── Given entries
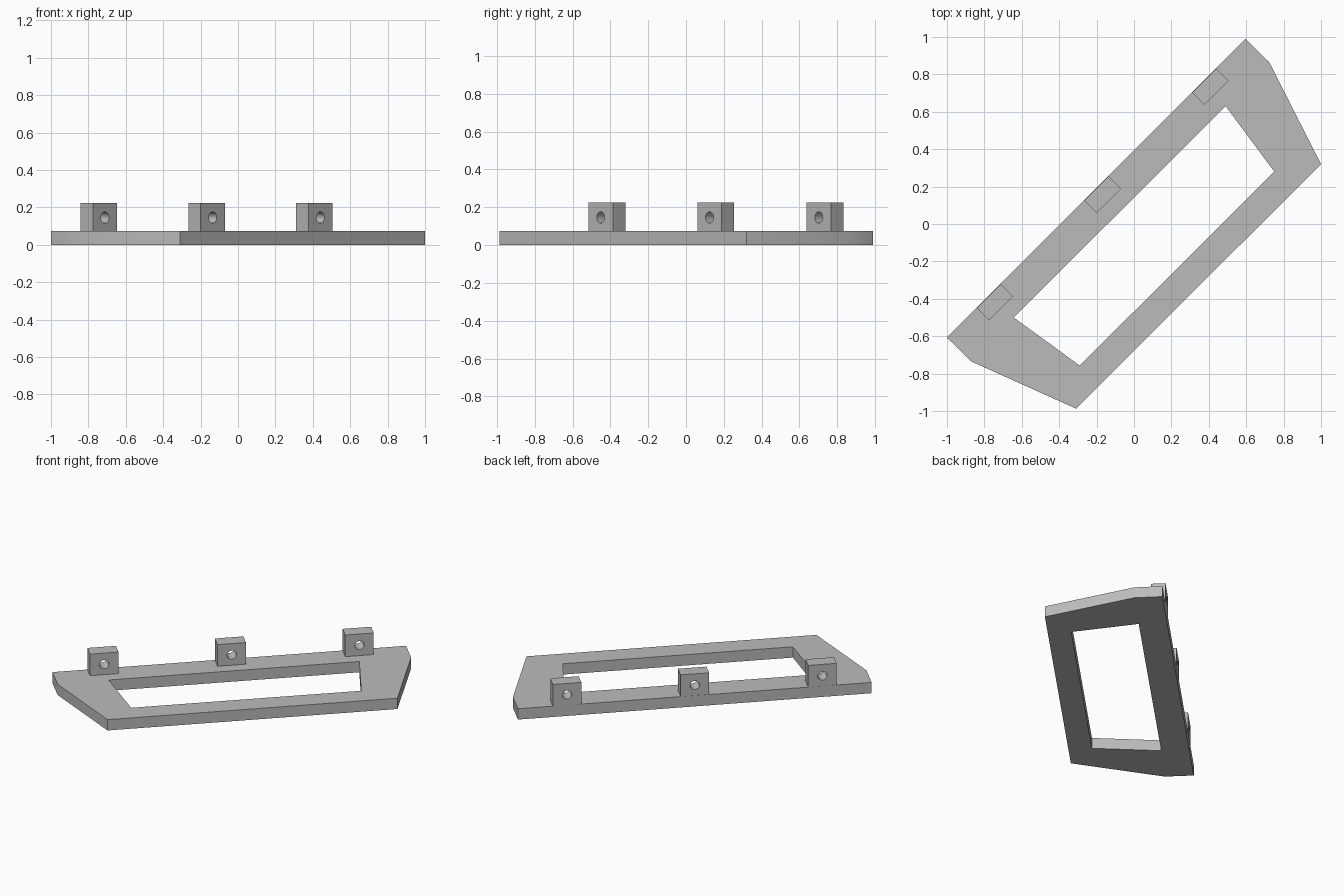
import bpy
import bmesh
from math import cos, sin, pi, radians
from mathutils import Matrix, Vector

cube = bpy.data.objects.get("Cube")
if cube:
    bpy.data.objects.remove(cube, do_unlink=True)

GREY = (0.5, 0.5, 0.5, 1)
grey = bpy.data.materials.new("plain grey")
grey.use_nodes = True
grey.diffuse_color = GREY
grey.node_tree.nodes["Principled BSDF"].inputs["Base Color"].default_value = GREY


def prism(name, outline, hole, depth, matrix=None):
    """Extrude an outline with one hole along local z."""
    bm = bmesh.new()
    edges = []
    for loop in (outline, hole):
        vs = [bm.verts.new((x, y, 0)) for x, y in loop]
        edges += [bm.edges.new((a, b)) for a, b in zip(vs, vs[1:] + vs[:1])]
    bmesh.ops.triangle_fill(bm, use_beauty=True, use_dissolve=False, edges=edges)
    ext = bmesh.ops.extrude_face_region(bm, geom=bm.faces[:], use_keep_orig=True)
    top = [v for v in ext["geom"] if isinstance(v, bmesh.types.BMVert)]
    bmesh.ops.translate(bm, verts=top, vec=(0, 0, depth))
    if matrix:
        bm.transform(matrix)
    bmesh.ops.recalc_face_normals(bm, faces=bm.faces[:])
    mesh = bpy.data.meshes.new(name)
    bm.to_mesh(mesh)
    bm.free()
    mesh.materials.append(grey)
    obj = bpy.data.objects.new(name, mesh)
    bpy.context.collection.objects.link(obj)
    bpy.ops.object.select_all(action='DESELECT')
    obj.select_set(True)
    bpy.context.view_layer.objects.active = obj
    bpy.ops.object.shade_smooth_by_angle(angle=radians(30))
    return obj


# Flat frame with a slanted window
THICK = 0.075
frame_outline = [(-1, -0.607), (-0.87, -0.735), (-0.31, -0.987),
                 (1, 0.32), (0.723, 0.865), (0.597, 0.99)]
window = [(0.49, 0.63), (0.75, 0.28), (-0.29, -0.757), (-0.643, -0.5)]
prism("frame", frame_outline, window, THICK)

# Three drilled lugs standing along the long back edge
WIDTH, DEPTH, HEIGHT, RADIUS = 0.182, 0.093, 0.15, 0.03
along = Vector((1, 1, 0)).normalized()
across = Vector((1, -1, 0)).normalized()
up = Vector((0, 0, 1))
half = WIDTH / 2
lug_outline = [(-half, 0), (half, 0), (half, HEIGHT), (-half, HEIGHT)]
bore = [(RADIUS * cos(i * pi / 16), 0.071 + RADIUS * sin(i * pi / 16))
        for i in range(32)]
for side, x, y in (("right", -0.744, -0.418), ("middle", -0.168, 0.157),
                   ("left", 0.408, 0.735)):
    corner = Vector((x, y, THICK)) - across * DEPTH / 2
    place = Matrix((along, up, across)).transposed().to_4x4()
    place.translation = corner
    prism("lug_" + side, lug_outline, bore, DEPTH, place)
────
Task statement:
Go through the entries and report every line with the string "geom".

Your response:
    ext = bmesh.ops.extrude_face_region(bm, geom=bm.faces[:], use_keep_orig=True)
    top = [v for v in ext["geom"] if isinstance(v, bmesh.types.BMVert)]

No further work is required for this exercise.